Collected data

--------

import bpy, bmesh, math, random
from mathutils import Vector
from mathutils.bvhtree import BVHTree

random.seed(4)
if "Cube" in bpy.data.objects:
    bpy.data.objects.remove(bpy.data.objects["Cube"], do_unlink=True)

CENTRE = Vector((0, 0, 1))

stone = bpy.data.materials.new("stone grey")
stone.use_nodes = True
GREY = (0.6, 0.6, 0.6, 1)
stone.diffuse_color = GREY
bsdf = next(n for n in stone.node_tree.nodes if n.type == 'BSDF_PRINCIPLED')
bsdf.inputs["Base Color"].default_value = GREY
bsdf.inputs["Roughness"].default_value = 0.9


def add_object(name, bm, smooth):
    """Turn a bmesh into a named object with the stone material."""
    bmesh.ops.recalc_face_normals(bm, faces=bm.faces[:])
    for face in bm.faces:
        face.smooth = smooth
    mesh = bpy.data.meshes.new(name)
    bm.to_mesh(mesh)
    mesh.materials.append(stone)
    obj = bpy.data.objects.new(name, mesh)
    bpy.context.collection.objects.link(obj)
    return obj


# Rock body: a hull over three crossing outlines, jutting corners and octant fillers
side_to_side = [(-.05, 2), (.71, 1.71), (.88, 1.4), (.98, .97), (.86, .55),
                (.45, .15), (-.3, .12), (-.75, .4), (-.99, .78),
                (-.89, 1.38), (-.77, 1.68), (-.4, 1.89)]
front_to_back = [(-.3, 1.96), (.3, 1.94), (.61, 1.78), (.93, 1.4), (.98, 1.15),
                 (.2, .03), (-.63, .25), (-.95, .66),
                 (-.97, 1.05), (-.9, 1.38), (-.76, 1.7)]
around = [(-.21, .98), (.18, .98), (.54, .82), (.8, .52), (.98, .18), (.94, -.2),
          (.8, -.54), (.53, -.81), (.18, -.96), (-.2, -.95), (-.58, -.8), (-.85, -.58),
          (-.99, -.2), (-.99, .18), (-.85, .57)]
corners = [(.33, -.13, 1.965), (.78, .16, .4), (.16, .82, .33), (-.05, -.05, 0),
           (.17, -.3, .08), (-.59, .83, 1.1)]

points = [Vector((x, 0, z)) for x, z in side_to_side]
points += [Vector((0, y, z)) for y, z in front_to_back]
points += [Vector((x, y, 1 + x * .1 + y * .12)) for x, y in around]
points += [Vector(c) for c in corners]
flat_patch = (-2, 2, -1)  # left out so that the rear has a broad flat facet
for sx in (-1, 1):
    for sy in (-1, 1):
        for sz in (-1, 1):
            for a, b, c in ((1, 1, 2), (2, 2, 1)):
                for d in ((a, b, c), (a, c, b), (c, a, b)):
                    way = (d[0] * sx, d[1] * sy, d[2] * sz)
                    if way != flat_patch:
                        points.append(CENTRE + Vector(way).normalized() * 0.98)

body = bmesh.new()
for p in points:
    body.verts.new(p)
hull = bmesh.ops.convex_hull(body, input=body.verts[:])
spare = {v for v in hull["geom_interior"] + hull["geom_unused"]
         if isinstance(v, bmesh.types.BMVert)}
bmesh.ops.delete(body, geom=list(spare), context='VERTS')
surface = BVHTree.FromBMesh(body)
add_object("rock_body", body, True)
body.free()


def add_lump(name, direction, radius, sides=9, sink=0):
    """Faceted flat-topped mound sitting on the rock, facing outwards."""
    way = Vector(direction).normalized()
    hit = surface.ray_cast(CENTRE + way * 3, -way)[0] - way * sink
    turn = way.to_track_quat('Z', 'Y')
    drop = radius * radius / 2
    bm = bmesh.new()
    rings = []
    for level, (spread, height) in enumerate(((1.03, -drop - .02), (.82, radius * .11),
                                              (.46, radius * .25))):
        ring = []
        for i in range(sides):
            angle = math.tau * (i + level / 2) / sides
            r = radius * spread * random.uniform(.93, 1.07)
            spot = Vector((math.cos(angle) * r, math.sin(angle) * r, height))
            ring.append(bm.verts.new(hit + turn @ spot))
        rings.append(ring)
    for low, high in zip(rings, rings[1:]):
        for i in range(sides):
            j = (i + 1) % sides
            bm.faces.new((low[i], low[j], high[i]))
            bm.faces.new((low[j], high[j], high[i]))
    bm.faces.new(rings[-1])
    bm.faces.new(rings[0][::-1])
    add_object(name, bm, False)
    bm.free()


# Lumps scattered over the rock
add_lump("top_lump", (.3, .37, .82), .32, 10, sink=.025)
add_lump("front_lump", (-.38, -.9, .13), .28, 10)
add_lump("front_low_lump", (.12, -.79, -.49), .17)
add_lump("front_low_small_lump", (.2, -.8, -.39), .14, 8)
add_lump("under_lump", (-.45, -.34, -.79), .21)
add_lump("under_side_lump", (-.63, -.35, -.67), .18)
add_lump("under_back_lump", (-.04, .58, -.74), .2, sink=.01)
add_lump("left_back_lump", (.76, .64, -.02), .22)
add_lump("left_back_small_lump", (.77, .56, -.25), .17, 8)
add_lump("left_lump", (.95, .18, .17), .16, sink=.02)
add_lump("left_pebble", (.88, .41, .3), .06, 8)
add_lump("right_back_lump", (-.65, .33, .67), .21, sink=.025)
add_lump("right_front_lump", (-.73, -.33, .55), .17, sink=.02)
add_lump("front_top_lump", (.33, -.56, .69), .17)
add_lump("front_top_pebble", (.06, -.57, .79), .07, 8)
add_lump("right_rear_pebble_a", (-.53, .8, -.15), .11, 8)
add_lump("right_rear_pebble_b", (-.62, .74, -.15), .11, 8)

--------

• **TASK ITEM**
What is asked for is an exact copy of the lines above from the one containing "bm.faces.new(rings[0][::-1])" through the one containing "-.57, .79), .07, 8)", and only those.

• **RESULT FOR THIS EXERCISE**
    bm.faces.new(rings[0][::-1])
    add_object(name, bm, False)
    bm.free()


# Lumps scattered over the rock
add_lump("top_lump", (.3, .37, .82), .32, 10, sink=.025)
add_lump("front_lump", (-.38, -.9, .13), .28, 10)
add_lump("front_low_lump", (.12, -.79, -.49), .17)
add_lump("front_low_small_lump", (.2, -.8, -.39), .14, 8)
add_lump("under_lump", (-.45, -.34, -.79), .21)
add_lump("under_side_lump", (-.63, -.35, -.67), .18)
add_lump("under_back_lump", (-.04, .58, -.74), .2, sink=.01)
add_lump("left_back_lump", (.76, .64, -.02), .22)
add_lump("left_back_small_lump", (.77, .56, -.25), .17, 8)
add_lump("left_lump", (.95, .18, .17), .16, sink=.02)
add_lump("left_pebble", (.88, .41, .3), .06, 8)
add_lump("right_back_lump", (-.65, .33, .67), .21, sink=.025)
add_lump("right_front_lump", (-.73, -.33, .55), .17, sink=.02)
add_lump("front_top_lump", (.33, -.56, .69), .17)
add_lump("front_top_pebble", (.06, -.57, .79), .07, 8)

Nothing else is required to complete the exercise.